  1. What if jobless claims (Energy States) breakout to the upside (see Chart of The Day)
  2. What if #Deflation hurts sales, earnings, and margins? (SP500 is coming off peak)
  3. What if European stocks react to Draghi’s plan next wk like Swiss stocks just did?

 

What if you woke up, every day, asking yourself not whether or not you like me as a person… but asking yourself about yourself, your process, and your performance path?

 

This isn’t Yosemite. This is Wall Street. And yes, you need to have a macro view. So #Timestamp it! The plan is always that the plan is going to change. And while you might lose a few fingernails, stressing yourself to not take the consensus route along the way…

 

If you can make that epic performance climb, you can sit up there at the top, smiling all day.

 

Our immediate-term Global Macro Risk Ranges are now:

 

UST 10yr Yield 1.70-1.93%

SPX 1981-2018

VIX 19.78-23.31

Oil (WTI) 44.43-47.93
Gold 1225-1267

 

Best of luck out there today,

KM

 

Keith R. McCullough
Chief Executive Officer

 

Climbing The Wall - Claims vs Crudel


Timestamping David Tepper

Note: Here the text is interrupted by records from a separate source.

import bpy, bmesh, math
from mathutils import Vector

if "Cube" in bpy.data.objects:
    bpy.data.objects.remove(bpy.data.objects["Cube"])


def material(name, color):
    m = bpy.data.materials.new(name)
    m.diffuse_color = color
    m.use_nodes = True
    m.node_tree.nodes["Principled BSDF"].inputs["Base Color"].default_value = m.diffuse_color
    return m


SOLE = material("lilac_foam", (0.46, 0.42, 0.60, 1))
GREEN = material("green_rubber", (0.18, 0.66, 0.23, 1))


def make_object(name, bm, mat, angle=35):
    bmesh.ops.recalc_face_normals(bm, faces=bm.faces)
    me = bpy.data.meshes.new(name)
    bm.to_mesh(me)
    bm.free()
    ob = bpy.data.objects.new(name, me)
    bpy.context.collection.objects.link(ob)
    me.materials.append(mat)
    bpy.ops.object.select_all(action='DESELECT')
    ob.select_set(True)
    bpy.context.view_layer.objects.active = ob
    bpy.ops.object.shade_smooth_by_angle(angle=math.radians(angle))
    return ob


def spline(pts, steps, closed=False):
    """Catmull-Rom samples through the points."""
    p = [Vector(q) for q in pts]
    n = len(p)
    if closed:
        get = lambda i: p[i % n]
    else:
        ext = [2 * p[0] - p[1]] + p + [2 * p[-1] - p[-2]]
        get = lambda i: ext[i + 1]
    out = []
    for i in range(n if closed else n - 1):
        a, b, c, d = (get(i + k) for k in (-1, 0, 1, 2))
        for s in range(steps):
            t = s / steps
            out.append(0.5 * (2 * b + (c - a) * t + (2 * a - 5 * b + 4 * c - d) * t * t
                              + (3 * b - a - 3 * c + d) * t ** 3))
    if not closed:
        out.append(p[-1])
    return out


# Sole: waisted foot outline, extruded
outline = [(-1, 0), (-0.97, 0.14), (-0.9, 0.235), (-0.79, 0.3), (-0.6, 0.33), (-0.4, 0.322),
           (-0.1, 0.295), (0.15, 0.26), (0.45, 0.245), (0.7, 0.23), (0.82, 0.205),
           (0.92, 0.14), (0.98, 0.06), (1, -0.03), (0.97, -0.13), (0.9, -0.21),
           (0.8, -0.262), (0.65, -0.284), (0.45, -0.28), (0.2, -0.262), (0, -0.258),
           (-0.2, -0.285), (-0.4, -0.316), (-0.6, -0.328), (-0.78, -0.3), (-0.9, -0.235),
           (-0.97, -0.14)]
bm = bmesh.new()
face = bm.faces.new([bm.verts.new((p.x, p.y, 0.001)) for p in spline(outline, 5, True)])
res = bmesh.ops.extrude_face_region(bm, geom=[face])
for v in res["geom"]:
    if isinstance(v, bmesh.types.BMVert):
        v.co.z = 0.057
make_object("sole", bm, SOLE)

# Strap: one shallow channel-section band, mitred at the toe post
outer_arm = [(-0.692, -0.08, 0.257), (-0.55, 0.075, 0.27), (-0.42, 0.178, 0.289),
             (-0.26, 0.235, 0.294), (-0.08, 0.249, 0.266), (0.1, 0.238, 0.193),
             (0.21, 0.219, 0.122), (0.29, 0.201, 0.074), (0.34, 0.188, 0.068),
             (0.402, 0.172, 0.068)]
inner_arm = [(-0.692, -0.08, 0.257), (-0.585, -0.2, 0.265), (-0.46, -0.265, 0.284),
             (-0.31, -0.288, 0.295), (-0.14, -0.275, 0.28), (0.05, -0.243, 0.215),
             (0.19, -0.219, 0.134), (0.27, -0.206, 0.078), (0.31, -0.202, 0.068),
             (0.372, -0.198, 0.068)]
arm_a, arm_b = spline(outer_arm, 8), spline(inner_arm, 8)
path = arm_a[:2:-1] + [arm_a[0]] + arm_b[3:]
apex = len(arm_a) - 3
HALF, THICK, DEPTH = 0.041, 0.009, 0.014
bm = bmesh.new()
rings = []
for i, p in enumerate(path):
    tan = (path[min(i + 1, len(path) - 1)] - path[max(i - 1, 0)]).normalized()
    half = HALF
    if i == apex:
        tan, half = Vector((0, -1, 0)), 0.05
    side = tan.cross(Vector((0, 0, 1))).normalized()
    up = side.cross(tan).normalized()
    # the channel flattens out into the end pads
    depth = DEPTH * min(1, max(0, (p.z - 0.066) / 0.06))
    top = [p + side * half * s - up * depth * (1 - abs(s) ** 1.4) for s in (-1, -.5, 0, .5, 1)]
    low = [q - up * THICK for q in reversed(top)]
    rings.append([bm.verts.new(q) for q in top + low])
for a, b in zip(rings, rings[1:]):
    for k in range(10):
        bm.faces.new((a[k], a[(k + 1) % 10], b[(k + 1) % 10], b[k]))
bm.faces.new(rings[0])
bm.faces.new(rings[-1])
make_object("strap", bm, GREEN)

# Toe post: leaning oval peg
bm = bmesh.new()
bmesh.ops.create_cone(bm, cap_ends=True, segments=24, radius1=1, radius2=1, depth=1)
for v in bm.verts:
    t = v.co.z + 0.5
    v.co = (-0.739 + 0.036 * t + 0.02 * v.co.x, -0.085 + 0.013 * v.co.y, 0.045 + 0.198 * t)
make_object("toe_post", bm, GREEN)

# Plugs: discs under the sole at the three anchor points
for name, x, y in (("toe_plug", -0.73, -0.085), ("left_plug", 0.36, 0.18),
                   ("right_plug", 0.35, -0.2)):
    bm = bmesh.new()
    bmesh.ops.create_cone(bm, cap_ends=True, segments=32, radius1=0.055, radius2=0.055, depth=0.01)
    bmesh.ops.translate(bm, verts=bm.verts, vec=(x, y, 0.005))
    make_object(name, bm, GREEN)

We are big believers in accountability and transparency here at Hedgeye. And, like any truly successful athlete, team, company or organization, we have our fair share of loathers out there. But one thing is for certain ... no one can accuse us of not being transparent or accountable.

 

In that vein, we'd like to take a minute to highlight two big market calls recently made by Appaloosa hedge fund manager David Tepper.

 

As the first graphic below shows, exactly one month ago today Tepper was bulled up on stocks calling for 8-10% upside in 2015. He told CNBC's Melissa Lee the following:

 

"It's not the time to be careful now. Enjoy the ride."

 

The S&P 500 is down approximately -4% since. 

 

Timestamping David Tepper - appa3

 

As the second graphic below shows, Tepper's call on bonds back in September to Bloomberg's Stephanie Ruhle, well, it was  #epically wrong.  

 

“It’s the beginning of the end of the bond market rally,” Tepper said in a telephone interview. “We are done.”

 

Hedgeye CEO Keith McCullough and his macro team took a lot of heat during that time (we were non-consensus and long the long bond via TLT in 2014).

 

For the record, TLT is up over +17% since Tepper declared the end of the bond rally as 10-year Treasury yields flirt with record lows at 1.77%

 

Yes, we remain long the long bond.

 

Timestamping David Tepper - boom1


Cartoon of the Day: Alibubble

Cartoon of the Day: Alibubble - Alibaba cartoon 01.29.2015

 

Very few research firms have been cautious or negative on the BABA, but at Hedgeye, we’ve been on the other side of consensus.


Hedgeye Statistics

The total percentage of successful long and short trading signals since the inception of Real-Time Alerts in August of 2008.

  • LONG SIGNALS 80.28%
  • SHORT SIGNALS 78.51%
next